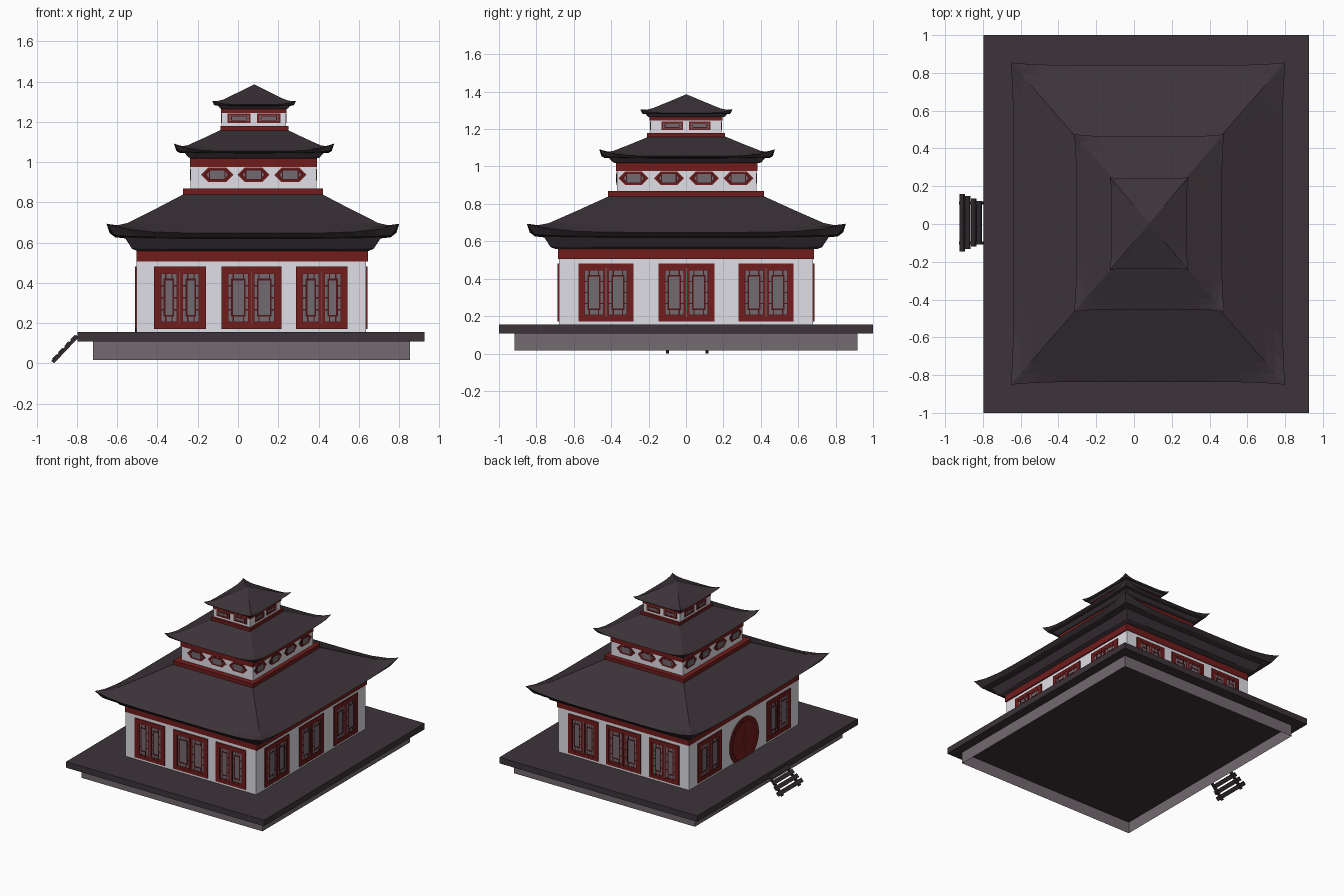
import bpy, bmesh, math
from mathutils import Vector

if "Cube" in bpy.data.objects:
    bpy.data.objects.remove(bpy.data.objects["Cube"])


def material(name, rgb):
    m = bpy.data.materials.new(name)
    m.diffuse_color = (*rgb, 1)
    m.use_nodes = True
    m.node_tree.nodes["Principled BSDF"].inputs["Base Color"].default_value = m.diffuse_color
    return m


ROOF = material("dark plum tile", (0.045, 0.034, 0.041))
GREY = material("grey stone and glass", (0.17, 0.142, 0.16))
WHITE = material("white plaster", (0.74, 0.74, 0.79))
RED = material("red timber", (0.165, 0.012, 0.012))
DEEP = material("deep red lattice", (0.08, 0.007, 0.008))
WOOD = material("dark wood", (0.03, 0.024, 0.028))

parts = {}  # (name, material) -> bmesh collecting all pieces of that part


def part(name, mat):
    return parts.setdefault((name, mat), bmesh.new())


def prism(bm, low, high, caps=True):
    a = [bm.verts.new(p) for p in low]
    b = [bm.verts.new(p) for p in high]
    if caps:
        bm.faces.new(a)
        bm.faces.new(b)
    n = len(a)
    for i in range(n):
        bm.faces.new((a[i], a[(i + 1) % n], b[(i + 1) % n], b[i]))


def box(name, mat, x0, x1, y0, y1, z0, z1, caps=True):
    c = [(x0, y0), (x1, y0), (x1, y1), (x0, y1)]
    prism(part(name, mat), [(x, y, z0) for x, y in c], [(x, y, z1) for x, y in c], caps)


def centred(name, mat, cx, cy, hx, hy, z0, z1):
    box(name, mat, cx - hx, cx + hx, cy - hy, cy + hy, z0, z1)


class Wall:
    """Places flat plates on one side of a storey: u along wall, z up, d outward."""
    def __init__(self, cx, cy, hx, hy, n):
        self.n = Vector((n[0], n[1], 0))
        self.t = Vector((abs(n[1]), abs(n[0]), 0))
        self.o = Vector((cx, cy, 0)) + self.n * (hx if n[0] else hy)

    def at(self, u, z, d):
        return self.o + self.t * u + self.n * d + Vector((0, 0, z))

    def plate(self, name, mat, pts, d):
        prism(part(name, mat), [self.at(u, z, -0.002) for u, z in pts],
              [self.at(u, z, d) for u, z in pts])

    def rect(self, name, mat, u0, u1, z0, z1, d):
        self.plate(name, mat, [(u0, z0), (u1, z0), (u1, z1), (u0, z1)], d)

    def ring(self, name, mat, u0, u1, z0, z1, w, d):
        self.rect(name, mat, u0, u1, z0, z0 + w, d)
        self.rect(name, mat, u0, u1, z1 - w, z1, d)
        self.rect(name, mat, u0, u0 + w, z0 + w, z1 - w, d)
        self.rect(name, mat, u1 - w, u1, z0 + w, z1 - w, d)


SIDES = [(0, -1), (1, 0), (0, 1), (-1, 0)]


# two-leaf lattice window of the ground storey
def tall_window(w, u, width):
    z0, z1, h = 0.172, 0.481, width / 2
    w.ring("window_frames", RED, u - h, u + h, z0, z1, 0.023, 0.0075)
    w.rect("window_glass", GREY, u - h + 0.02, u + h - 0.02, z0 + 0.02, z1 - 0.02, 0.003)
    for s in (-1, 1):
        a, b = sorted((u + s * 0.002, u + s * (h - 0.022)))
        w.ring("window_leaves", RED, a, b, z0 + 0.022, z1 - 0.022, 0.012, 0.006)
        p, q, r, t = a + 0.027, b - 0.027, z0 + 0.06, z1 - 0.06
        w.ring("window_lattice", DEEP, p, q, r, t, 0.008, 0.005)
        w.ring("window_lattice", DEEP, a + 0.011, b - 0.011, z0 + 0.033, z1 - 0.033, 0.004, 0.005)
        for z in (r + 0.035, (r + t) / 2, t - 0.035):
            w.rect("window_lattice", DEEP, a + 0.012, p, z - 0.003, z + 0.003, 0.005)
            w.rect("window_lattice", DEEP, q, b - 0.012, z - 0.003, z + 0.003, 0.005)
        for v in (p + 0.01, q - 0.01):
            w.rect("window_lattice", DEEP, v - 0.003, v + 0.003, z0 + 0.033, r, 0.005)
            w.rect("window_lattice", DEEP, v - 0.003, v + 0.003, t, z1 - 0.033, 0.005)


# six-sided window of the middle storey
def hex_window(w, u, z):
    def hexa(a, b, h):
        return [(u - a, z), (u - b, z - h), (u + b, z - h), (u + a, z), (u + b, z + h), (u - b, z + h)]
    w.plate("hex_frames", RED, hexa(0.08, 0.045, 0.035), 0.0015)
    w.plate("hex_inner_frames", DEEP, hexa(0.067, 0.04, 0.028), 0.0025)
    w.plate("hex_glass", GREY, hexa(0.053, 0.037, 0.022), 0.0035)
    for s in (-1, 1):
        w.rect("hex_bars", DEEP, u + s * 0.039 - 0.003, u + s * 0.039 + 0.003, z - 0.022, z + 0.022, 0.0042)


# small window of the top storey
def small_window(w, u, z):
    w.ring("small_frames", RED, u - 0.058, u + 0.058, z - 0.023, z + 0.023, 0.009, 0.003)
    w.rect("small_glass", GREY, u - 0.052, u + 0.052, z - 0.016, z + 0.016, 0.0012)
    w.ring("small_lattice", DEEP, u - 0.04, u + 0.04, z - 0.012, z + 0.012, 0.004, 0.0022)
    for s in (-1, 1):
        w.rect("small_lattice", DEEP, u + s * 0.046 - 0.007, u + s * 0.046 + 0.007, z - 0.002, z + 0.002, 0.0022)


# round moon door, cut off flat at the deck
def moon_door(w):
    zc, z0 = 0.292, 0.157

    def disc(r):
        a0 = -math.asin(min(1, (zc - z0) / r))
        n = 28
        return [(r * math.cos(a), zc + r * math.sin(a))
                for a in (a0 + (math.pi - 2 * a0) * i / n for i in range(n + 1))]
    w.plate("door_surround", RED, disc(0.18), 0.006)
    w.plate("door_groove", DEEP, disc(0.155), 0.007)
    for s in (-1, 1):
        half = [(s * (0.003 + x), z) for x, z in disc(0.145) if x > 0.001]
        half = [(s * 0.003, z0)] + half + [(s * 0.003, zc + 0.145)]
        w.plate("door_panels", RED, half, 0.0082)
        w.rect("door_handles", DEEP, s * 0.02 - 0.006, s * 0.02 + 0.006, 0.26, 0.32, 0.0095)


# swept hip roof with stepped eaves: stacked rings whose corners lift and flare
def roof(name, cx, cy, eave, top, z_bot, z_eave, z_top, lift, flare):
    (ex, ey), (tx, ty) = eave, top
    drop, n = z_eave - z_bot, 12
    k = ex / 0.71

    def mid(f):
        return (tx + (ex - tx) * f, ty + (ey - ty) * f, z_top + (z_eave - z_top) * f)

    def inset(d, z, lf):
        return (ex - d * k, ey - d * k, z_bot + drop * z, lf)
    rings = [(*mid(0), 0), (*mid(0.4), 0), (*mid(0.76), 0.05), (*mid(0.89), 0.35), (*mid(1), 1),
             inset(0.028, 0.76, 0.2), inset(0.078, 0.7, 0.15), inset(0.086, 0.56, 0.12),
             inset(0.112, 0.12, 0.08), inset(0.14, 0, 0)]
    bm = part(name, ROOF)
    loops = []
    for hx, hy, z, lf in rings:
        loop = []
        for q in range(4):
            for i in range(n):
                s = math.sin((2 * i / n - 1) * math.pi / 2)   # denser near corners
                c = abs(s) ** 6
                a, b = [(s, -1), (1, s), (-s, 1), (-1, -s)][q]
                g = flare * lf * c
                loop.append(bm.verts.new((cx + a * (hx + g), cy + b * (hy + g), z + lift * lf * c)))
        loops.append(loop)
    for r0, r1 in zip(loops, loops[1:]):
        for i in range(4 * n):
            j = (i + 1) % (4 * n)
            bm.faces.new((r0[i], r1[i], r1[j], r0[j]))
    bm.faces.new(loops[0])
    bm.faces.new(loops[-1])
    bmesh.ops.remove_doubles(bm, verts=bm.verts, dist=0.0002)


# terrace: hollow stone skirt open below, with the deck on top
box("stone_base", GREY, -0.72, 0.855, -0.917, 0.917, 0.017, 0.11, caps=False)
box("deck", ROOF, -0.797, 0.926, -1, 1, 0.108, 0.155)

# storeys: plaster walls, red beams and sills
centred("ground_walls", WHITE, 0.066, 0, 0.569, 0.68, 0.155, 0.52)
centred("ground_beam", RED, 0.07, 0, 0.575, 0.685, 0.506, 0.562)
centred("middle_sill", RED, 0.074, 0, 0.348, 0.417, 0.835, 0.868)
centred("middle_walls", WHITE, 0.077, 0.003, 0.312, 0.373, 0.868, 0.98)
centred("middle_beam", RED, 0.077, 0.003, 0.316, 0.378, 0.975, 1.02)
centred("top_sill", RED, 0.081, 0, 0.169, 0.208, 1.155, 1.18)
centred("top_walls", WHITE, 0.079, 0, 0.16, 0.19, 1.18, 1.25)
centred("top_beam", RED, 0.079, 0, 0.163, 0.194, 1.245, 1.266)

roof("lower_roof", 0.074, 0.002, (0.712, 0.838), (0.335, 0.405), 0.558, 0.648, 0.845, 0.046, 0.015)
roof("middle_roof", 0.08, 0.006, (0.386, 0.458), (0.165, 0.204), 1.018, 1.055, 1.16, 0.037, 0.012)
roof("upper_roof", 0.08, 0.002, (0.2, 0.238), (0.0005, 0.0005), 1.264, 1.286, 1.386, 0.018, 0.008)

# windows and door on every side
for n in SIDES:
    g = Wall(0.066, 0, 0.569, 0.68, n)
    m = Wall(0.077, 0.003, 0.312, 0.373, n)
    t = Wall(0.079, 0, 0.16, 0.19, n)
    if n[0]:
        for u in (-0.428, 0.428):
            tall_window(g, u, 0.296)
        if n[0] > 0:
            tall_window(g, 0.003, 0.3)
        else:
            moon_door(g)
        us = (-0.283, -0.094, 0.094, 0.277)
    else:
        for u, wd in ((-0.355, 0.258), (0.0, 0.298), (0.35, 0.258)):
            tall_window(g, u, wd)
        us = (-0.18, 0, 0.183)
    for u in us:
        hex_window(m, u, 0.937)
    for s in (-1, 1):
        small_window(t, s * 0.074, 1.218)

# entrance steps: two stringers and tapering treads lying on their slope
SLOPE = Vector((0.123, 0, 0.13)).normalized()
NORM = Vector((-SLOPE.z, 0, SLOPE.x))
START = Vector((-0.915, 0, 0.012))


def slope_bar(name, mat, s0, s1, h0, h1, y0, y1):
    c = [START + SLOPE * s + NORM * h for s, h in ((s0, h0), (s1, h0), (s1, h1), (s0, h1))]
    prism(part(name, mat), [p + Vector((0, y0, 0)) for p in c], [p + Vector((0, y1, 0)) for p in c])


for y in (-0.1, 0.112):
    slope_bar("step_stringers", WOOD, -0.008, 0.17, -0.009, 0.009, y - 0.008, y + 0.008)
for i in range(4):
    s, h = 0.018 + 0.044 * i, 0.153 - 0.013 * i
    slope_bar("step_treads", WOOD, s - 0.016, s + 0.016, 0.004, 0.014, 0.007 - h, 0.007 + h)

# turn collected pieces into objects
for (name, mat), bm in parts.items():
    bmesh.ops.recalc_face_normals(bm, faces=bm.faces)
    mesh = bpy.data.meshes.new(name)
    bm.to_mesh(mesh)
    bm.free()
    mesh.materials.append(mat)
    bpy.context.collection.objects.link(bpy.data.objects.new(name, mesh))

------------------------------------

◆ Problem to solve: Go through the material above and copy each line that holds the string "range".

◆ Answer section:
    for i in range(n):
                for a in (a0 + (math.pi - 2 * a0) * i / n for i in range(n + 1))]
        for q in range(4):
            for i in range(n):
        for i in range(4 * n):
for i in range(4):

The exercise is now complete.